January 3, 2009, 2.58 pm (Singapore time) Japan's jobless fill tent village in Tokyo park - Associated Press
TOKYO - A tent village set up in a Tokyo park for the country's growing number of jobless filled up so fast that it was moved on Saturday to a government building to accommodate the overflow.
Jobless people wait for their turn to register at an unemployed persons 'camp' at Hibiya Park, downtown Tokyo. The government offered a ministry hall late on Friday, responding to a request from volunteers, to house more than 250 unemployed and homeless people after the first comers quickly filled the tents, according to the shelter's Japanese-language website.
The homeless can stay in the building through Monday, and job counselling and other efforts are under way to place the people in other locations, it said. The tent village that volunteers and unions opened on New Year's Eve highlights the serious social costs of the global recession for the world's second largest economy.
The government estimates 85,000 part-time workers will lose their jobs between October and March. Another 3,300 permanent employees are expected to become jobless over the same period. Temporary workers have been the first to be fired in the latest wave of cutbacks as Japan's exports and company investments crashed after the US financial crisis.
Temporary jobs at manufacturing were illegal before 2004, but today top companies, including Toyota Motor Corp and Canon, routinely rely on temporary staffing to adjust production to gyrating overseas demand.
Japanese Communist Party Executive Committee Chair Kazuo Shii, who visited the village, said the government needs to do more to help the unemployed. 'It is unforgivable that Japan's major companies have thrown so many workers out on the streets at the end of the year,' he said.
For decades Japan promised lifetime employment at major companies, and government welfare programs for the jobless are still limited.
The tent village has also drawn some who have been needy for years.
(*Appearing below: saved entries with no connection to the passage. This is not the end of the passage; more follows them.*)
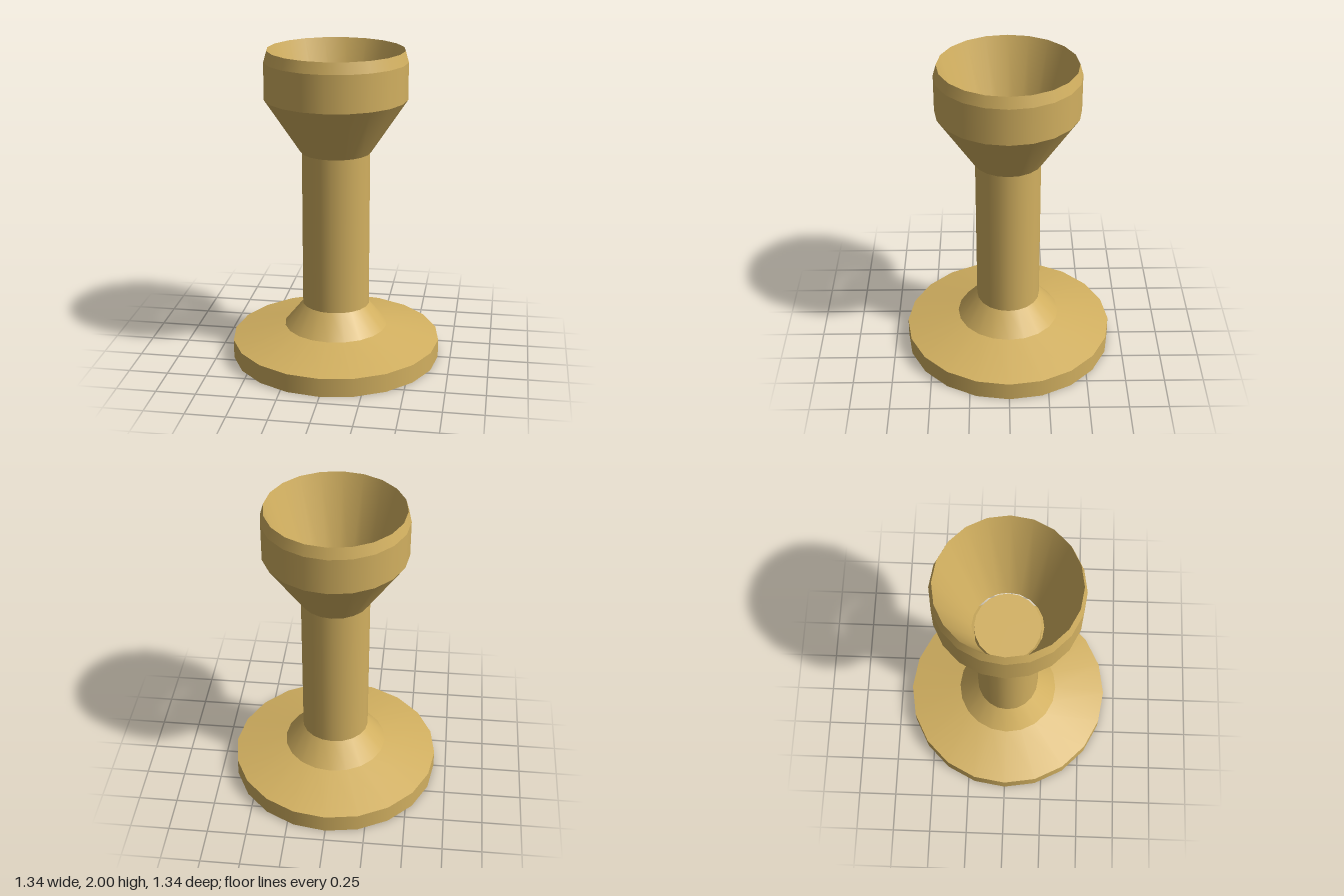
import * as THREE from 'three';
import { mergeGeometries } from 'three/addons/utils/BufferGeometryUtils.js';

const SIDES = 20;
const OVAL = 0.95; // the stem is slightly flattened front to back

// One smooth ring per profile segment, so the edges between segments stay sharp
function turned(profile) {
  const bands = [];
  for (let i = 0; i < profile.length - 1; i++) {
    const pts = [profile[i], profile[i + 1]].map(([r, y]) => new THREE.Vector2(r, y));
    bands.push(new THREE.LatheGeometry(pts, SIDES));
  }
  return mergeGeometries(bands);
}

export function createModel() {
  const group = new THREE.Group();
  const material = new THREE.MeshStandardMaterial({ color: 0xd2b060 });
  const add = (name, geometry) => {
    const mesh = new THREE.Mesh(geometry, material);
    mesh.name = name;
    group.add(mesh);
  };

  // Round foot with a shallow sloping top
  add('base', turned([[0, 0], [0.67, 0], [0.67, 0.12], [0.33, 0.205]]));

  // Flared collar, round at the foot and oval where it meets the stem
  const collar = turned([[0.335, 0.2], [0.213, 0.35]]);
  const p = collar.attributes.position;
  for (let i = 0; i < p.count; i++) {
    if (p.getY(i) > 0.3) p.setZ(i, p.getZ(i) * OVAL);
  }
  add('collar', collar);

  // Oval stem, whose flat end forms the floor of the cup
  const stem = turned([[0.215, 0.35], [0.215, 1.36], [0, 1.36]]);
  stem.scale(1, 1, OVAL);
  add('stem', stem);

  // Cup: outer wall with a bevelled rim, then the straight conical inside
  add('cup', turned([
    [0.22, 1.36], [0.445, 1.7], [0.445, 1.93], [0.425, 2], [0.22, 1.36],
  ]));

  return group;
}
Shigeru Kobayashi, 65, who has been unemployed four years, lives in the park. 'People talked about a recovery, but it never got good anyway,' he said with a grin. 'I'm unemployed. All I have is heart.' Tamotsu Chiba, 55, a theatre producer and volunteer at the tent village, said he found the energy of the volunteers encouraging. 'There are so many different kinds of people here. This has given me a feeling of hope about Japan,' he said."
Jobless in the world 2nd largest economy! It has gone on for a few years now except that this time round the numbers are going to be big! So big that it is attracting media attentions and the politicians have to do something about it! But can them?
Lessons for me are:
1. everyone has to prepare themselves to be jobless one day. When is that day nobody knows. But when it comes you better has something for yourself as the government will NOT be able to help you too much even if it wanted to!!;
2. Singapore government is acutely aware of the unsustainable pension scheme as population growth slowed so it created the Central Provident Fund (CPF) where everyone working person will need to contribute to his or her OWN CPF fund certain % of his/her income. Unfortunately, this is NOT going to be enough when one grows old and especially in poor health and need expensive medical care! So, part of the problem is resolved partially! This is NOT good enough!;
3. so as responsible and foresighted people, we need to take care of our health when we are still gainfully employed. By being healthy, you keep one of the biggest expense of old age out or under control. The government can then help with focusing on providing world class BASIC medical care instead of building 5- or 6-star comfort hospital and medical care environment for most of the population of the nation! We can save these costs!;
4. since Singapore uses a lot of foreign labours, in such crunch time, the 1st to go has to be the foreign labor, especially those who are not as productive as the local employees! And then all other cost reduction alternatives must be exhausted before employers let go of their most valuable asset - their productive people!
Japan has a big issue on it's hand. If Singapore is not careful, we will have a lot of Singaporeans out of jobs and face difficulties in caring for themselves and their families NOT to mention their aged parents!
Keep the faith as there are volunteers who still have the hearts and the resources to help out! Steady as it goes!